                Another great part about the Oscars this year was all the Broadway talent that was present.  Not only was the entire leading cast of Frozen comprised of Broadway alums, but other stars such as Meryl Streep, Chiwetel Ejiofor, Dame Judy Dench, Benedict Cumberbatch, Tracy Letts, and Angela Lansbury are all award winning stage actors.  Even though Oscar night was devoted to their cinematic achievements, they are all advocates for the theater and many of them have expressed interest in returning to the theater soon (and bringing buses of their fans with them).

                Finally, in addition to all the nominees, the ceremony itself served as a good commercial for theater.  For one thing, it included several live performances into its broadcast.  Even the best and brightest people in the movie business realized that if you need to entertain an audience, there’s no substitute for life performances.  Some of these performances featured Broadway stars (like the singer of Let it Go who definitely was NOT named Adele Dazeem), others celebrated movies that later became Broadway shows (such as the Wizard of Oz), but all of them were live and, I think most of will agree, they also made up many of the most entertaining parts of the show.  Additionally, I believe the promotion of award shows in general help encourage people towards the theater because if you liked the witty hosting, jaw-dropping performances, and community atmosphere of the Oscars, then you will LOVE the Tony Awards.  It’s all of that and more and, in my opinion, is a far more entertaining way to honor the best and brightest stars.  And I’m not the only one to hold this opinion, when Elton John was asked about his Tony Award experience in 2009, he said “It’s a lot more enjoyable than the Oscars…you’re entertained from start to finish.” 

So while that Sunday was a great night for Hollywood and it was also a great night for Broadway, but most of all it was a great night for excellence.  People who were the best at their respective fields were honored for their hard work and talent, and it’s that hard work and talent that will keep people coming back to the stages and the movie theaters for years to come.  

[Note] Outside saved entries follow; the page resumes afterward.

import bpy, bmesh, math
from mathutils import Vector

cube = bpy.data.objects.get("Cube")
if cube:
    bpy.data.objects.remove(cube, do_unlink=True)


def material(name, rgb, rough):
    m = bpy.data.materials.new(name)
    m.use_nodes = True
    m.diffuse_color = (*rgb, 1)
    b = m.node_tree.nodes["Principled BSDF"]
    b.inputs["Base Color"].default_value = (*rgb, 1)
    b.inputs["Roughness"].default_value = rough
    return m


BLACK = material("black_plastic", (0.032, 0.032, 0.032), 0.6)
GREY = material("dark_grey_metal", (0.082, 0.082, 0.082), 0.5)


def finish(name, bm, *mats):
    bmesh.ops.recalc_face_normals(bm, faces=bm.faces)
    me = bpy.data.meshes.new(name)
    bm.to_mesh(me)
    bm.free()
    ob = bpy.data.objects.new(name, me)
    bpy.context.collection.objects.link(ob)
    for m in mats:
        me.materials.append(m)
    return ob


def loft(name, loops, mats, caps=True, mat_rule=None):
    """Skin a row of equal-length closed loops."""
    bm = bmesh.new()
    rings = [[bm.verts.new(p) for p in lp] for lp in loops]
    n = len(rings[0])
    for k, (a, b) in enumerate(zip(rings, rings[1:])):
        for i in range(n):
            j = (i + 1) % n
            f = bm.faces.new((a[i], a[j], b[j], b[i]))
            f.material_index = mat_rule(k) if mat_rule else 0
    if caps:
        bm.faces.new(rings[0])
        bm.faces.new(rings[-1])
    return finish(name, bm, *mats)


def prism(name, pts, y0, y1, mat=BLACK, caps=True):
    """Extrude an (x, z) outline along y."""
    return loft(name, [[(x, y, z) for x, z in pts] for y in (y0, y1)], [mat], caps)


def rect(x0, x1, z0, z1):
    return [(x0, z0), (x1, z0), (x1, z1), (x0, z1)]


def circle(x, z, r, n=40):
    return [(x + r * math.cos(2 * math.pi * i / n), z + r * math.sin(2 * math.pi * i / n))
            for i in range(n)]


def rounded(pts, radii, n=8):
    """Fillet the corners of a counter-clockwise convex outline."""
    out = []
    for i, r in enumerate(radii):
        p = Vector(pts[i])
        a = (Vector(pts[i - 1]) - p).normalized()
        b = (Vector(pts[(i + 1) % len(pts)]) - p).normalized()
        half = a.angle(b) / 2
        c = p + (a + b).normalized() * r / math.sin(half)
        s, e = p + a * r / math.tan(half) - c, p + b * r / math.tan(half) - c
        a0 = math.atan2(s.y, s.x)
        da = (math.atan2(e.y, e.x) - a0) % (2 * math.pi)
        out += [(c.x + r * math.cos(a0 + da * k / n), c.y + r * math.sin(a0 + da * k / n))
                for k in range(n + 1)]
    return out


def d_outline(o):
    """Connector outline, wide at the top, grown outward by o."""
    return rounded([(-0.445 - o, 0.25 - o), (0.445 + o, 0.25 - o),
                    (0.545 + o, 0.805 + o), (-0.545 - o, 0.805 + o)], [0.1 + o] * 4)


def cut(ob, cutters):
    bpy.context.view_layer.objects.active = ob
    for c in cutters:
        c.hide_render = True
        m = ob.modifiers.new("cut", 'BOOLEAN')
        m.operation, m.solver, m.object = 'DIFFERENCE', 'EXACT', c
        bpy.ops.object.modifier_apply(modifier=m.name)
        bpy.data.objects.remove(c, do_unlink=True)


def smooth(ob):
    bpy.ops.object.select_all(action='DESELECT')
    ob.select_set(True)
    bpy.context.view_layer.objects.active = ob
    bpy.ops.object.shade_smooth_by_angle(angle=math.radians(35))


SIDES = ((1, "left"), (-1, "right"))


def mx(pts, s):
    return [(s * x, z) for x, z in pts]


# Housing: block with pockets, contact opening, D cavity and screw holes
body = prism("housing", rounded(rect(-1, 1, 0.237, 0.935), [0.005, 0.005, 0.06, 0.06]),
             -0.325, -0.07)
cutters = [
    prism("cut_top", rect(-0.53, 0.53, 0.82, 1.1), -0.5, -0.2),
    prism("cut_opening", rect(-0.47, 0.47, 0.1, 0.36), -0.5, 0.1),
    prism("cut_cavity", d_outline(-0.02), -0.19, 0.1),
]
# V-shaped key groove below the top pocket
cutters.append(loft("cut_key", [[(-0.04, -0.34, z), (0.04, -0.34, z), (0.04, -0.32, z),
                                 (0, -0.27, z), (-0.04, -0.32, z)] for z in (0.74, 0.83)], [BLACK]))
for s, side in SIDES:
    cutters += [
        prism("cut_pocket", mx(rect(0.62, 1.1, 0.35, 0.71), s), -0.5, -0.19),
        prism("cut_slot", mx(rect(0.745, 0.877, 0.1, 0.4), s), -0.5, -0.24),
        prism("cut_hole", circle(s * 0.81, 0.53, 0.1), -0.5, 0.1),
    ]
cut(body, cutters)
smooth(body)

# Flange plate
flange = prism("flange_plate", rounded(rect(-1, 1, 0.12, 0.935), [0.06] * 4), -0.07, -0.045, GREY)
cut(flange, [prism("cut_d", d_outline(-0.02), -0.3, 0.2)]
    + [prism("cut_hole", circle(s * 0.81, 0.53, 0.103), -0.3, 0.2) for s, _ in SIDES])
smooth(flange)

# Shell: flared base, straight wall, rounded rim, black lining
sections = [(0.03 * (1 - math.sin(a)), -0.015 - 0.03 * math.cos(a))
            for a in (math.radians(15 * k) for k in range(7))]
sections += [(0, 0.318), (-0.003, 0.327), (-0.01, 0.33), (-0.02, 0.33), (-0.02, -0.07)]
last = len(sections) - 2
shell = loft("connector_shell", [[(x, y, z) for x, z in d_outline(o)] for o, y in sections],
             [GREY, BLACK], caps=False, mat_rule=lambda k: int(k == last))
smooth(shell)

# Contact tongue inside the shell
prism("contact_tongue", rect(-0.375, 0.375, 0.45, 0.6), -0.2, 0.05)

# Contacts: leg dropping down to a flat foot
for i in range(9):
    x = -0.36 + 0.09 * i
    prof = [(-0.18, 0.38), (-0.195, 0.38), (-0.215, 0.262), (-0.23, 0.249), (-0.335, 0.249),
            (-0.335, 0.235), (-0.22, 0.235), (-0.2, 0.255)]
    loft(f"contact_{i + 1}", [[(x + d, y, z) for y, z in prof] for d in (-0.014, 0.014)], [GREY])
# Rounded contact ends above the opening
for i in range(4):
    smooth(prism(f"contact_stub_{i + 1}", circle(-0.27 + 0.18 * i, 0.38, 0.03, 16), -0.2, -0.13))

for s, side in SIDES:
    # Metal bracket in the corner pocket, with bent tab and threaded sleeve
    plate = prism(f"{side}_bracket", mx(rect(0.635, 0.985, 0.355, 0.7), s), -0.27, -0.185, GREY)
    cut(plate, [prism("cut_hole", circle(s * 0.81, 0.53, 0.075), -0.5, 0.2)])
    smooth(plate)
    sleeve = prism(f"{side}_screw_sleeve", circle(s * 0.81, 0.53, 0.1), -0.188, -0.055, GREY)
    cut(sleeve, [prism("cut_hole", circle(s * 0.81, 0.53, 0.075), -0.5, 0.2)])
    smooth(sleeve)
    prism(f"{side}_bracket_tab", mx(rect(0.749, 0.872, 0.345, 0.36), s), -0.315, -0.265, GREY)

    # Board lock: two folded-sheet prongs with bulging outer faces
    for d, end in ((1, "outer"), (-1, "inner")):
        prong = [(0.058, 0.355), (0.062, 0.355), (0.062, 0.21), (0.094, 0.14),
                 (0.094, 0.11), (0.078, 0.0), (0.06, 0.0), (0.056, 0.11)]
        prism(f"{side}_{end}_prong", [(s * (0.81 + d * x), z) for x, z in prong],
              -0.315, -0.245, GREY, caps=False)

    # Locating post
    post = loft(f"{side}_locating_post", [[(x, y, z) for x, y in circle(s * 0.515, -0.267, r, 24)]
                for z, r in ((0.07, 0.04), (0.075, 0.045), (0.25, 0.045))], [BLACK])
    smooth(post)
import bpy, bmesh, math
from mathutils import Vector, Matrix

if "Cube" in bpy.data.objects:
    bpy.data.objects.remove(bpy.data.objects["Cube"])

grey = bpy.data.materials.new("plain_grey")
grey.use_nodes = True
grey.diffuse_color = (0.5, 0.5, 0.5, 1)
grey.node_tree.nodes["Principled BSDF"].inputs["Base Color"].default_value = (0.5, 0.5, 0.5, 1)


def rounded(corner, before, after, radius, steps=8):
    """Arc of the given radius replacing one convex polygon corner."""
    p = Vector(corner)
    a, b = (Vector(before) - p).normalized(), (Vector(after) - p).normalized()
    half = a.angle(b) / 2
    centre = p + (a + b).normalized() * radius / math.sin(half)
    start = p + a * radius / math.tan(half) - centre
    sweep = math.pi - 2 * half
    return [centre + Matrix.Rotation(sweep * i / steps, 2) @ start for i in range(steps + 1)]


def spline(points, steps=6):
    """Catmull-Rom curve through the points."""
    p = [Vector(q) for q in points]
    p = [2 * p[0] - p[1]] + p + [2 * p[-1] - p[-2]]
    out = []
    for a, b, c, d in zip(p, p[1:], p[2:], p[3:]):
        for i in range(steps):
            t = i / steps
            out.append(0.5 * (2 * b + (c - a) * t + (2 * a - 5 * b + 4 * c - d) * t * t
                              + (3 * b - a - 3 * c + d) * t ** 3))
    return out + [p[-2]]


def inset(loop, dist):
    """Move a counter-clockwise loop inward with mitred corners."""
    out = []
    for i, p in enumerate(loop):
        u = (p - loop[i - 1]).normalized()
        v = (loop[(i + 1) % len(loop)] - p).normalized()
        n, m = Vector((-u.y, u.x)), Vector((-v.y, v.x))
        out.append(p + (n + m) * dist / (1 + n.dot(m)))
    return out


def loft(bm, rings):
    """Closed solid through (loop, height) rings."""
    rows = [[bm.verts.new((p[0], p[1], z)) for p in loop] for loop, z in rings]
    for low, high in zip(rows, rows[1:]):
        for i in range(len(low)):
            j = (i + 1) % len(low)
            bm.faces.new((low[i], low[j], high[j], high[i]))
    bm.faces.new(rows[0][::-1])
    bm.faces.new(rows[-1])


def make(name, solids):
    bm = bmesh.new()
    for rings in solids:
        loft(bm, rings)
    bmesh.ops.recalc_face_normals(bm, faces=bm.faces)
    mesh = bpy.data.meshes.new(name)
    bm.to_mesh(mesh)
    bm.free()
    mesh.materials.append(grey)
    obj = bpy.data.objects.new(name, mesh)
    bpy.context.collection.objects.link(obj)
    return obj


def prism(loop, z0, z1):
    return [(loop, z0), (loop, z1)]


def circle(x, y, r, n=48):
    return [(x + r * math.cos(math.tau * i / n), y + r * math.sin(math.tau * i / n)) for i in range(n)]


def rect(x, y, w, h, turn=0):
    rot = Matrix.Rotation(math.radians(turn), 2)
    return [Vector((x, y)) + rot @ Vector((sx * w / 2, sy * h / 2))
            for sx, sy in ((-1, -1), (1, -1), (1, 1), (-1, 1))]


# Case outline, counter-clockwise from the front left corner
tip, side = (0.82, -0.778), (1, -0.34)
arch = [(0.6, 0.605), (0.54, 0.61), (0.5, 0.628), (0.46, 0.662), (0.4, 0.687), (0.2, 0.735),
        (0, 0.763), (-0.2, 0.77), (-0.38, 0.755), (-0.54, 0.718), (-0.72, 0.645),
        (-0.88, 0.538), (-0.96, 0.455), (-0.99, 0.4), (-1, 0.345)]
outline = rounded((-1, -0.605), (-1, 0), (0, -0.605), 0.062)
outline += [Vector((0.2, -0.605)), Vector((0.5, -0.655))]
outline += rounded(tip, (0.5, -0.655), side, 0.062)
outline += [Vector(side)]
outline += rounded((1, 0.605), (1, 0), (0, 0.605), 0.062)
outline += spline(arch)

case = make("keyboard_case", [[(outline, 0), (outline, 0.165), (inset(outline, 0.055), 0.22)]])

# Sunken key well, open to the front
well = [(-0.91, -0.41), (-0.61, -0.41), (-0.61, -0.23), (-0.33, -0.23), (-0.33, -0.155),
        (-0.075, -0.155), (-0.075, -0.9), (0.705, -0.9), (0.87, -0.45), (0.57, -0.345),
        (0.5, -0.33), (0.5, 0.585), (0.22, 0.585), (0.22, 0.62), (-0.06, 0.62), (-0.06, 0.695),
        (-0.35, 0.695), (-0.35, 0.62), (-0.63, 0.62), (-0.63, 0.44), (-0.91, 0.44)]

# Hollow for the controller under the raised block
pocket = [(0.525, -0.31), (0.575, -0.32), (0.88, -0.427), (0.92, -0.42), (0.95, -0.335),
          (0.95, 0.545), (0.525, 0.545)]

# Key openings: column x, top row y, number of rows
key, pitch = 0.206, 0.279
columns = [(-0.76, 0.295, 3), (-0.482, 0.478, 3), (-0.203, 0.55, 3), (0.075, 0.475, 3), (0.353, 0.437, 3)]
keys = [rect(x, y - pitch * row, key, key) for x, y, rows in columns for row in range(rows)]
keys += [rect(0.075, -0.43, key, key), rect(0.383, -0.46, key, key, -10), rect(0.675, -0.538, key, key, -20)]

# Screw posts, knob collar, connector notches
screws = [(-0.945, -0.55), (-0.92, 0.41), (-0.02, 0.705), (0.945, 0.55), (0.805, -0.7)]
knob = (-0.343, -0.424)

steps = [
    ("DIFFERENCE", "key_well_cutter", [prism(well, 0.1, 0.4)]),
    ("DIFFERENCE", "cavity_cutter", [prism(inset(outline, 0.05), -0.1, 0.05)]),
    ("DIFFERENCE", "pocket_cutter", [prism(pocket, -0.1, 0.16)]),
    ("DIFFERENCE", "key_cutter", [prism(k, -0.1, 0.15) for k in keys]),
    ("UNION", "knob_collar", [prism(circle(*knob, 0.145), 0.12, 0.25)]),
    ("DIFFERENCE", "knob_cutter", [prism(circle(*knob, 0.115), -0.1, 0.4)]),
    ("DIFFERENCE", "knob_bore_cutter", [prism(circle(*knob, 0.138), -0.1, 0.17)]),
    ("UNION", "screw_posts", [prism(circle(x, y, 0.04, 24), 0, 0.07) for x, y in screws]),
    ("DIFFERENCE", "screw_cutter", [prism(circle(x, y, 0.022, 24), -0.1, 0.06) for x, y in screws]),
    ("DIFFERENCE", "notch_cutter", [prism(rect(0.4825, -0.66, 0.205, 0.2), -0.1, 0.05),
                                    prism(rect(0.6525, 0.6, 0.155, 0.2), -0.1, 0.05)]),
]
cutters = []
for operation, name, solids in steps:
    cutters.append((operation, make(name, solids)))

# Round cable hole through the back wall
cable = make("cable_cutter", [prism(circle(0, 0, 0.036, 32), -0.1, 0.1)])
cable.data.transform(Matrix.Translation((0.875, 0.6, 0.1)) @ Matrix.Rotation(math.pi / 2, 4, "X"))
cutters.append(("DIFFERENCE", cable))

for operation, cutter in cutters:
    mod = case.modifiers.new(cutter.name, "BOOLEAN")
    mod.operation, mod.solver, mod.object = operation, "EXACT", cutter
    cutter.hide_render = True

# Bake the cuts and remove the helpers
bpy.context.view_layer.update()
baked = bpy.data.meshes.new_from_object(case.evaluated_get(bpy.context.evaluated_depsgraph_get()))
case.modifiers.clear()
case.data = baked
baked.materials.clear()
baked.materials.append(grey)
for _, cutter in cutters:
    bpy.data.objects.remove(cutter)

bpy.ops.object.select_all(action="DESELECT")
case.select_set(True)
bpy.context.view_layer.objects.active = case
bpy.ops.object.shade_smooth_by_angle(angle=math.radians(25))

  So what about you?  What were your favorite Oscar moments?  Were you dissapointed by any of the winners?  Which Broadway personality would you like to see light up the silver screen next?  Feel free to let me know in the comments below.  Thanks for reading!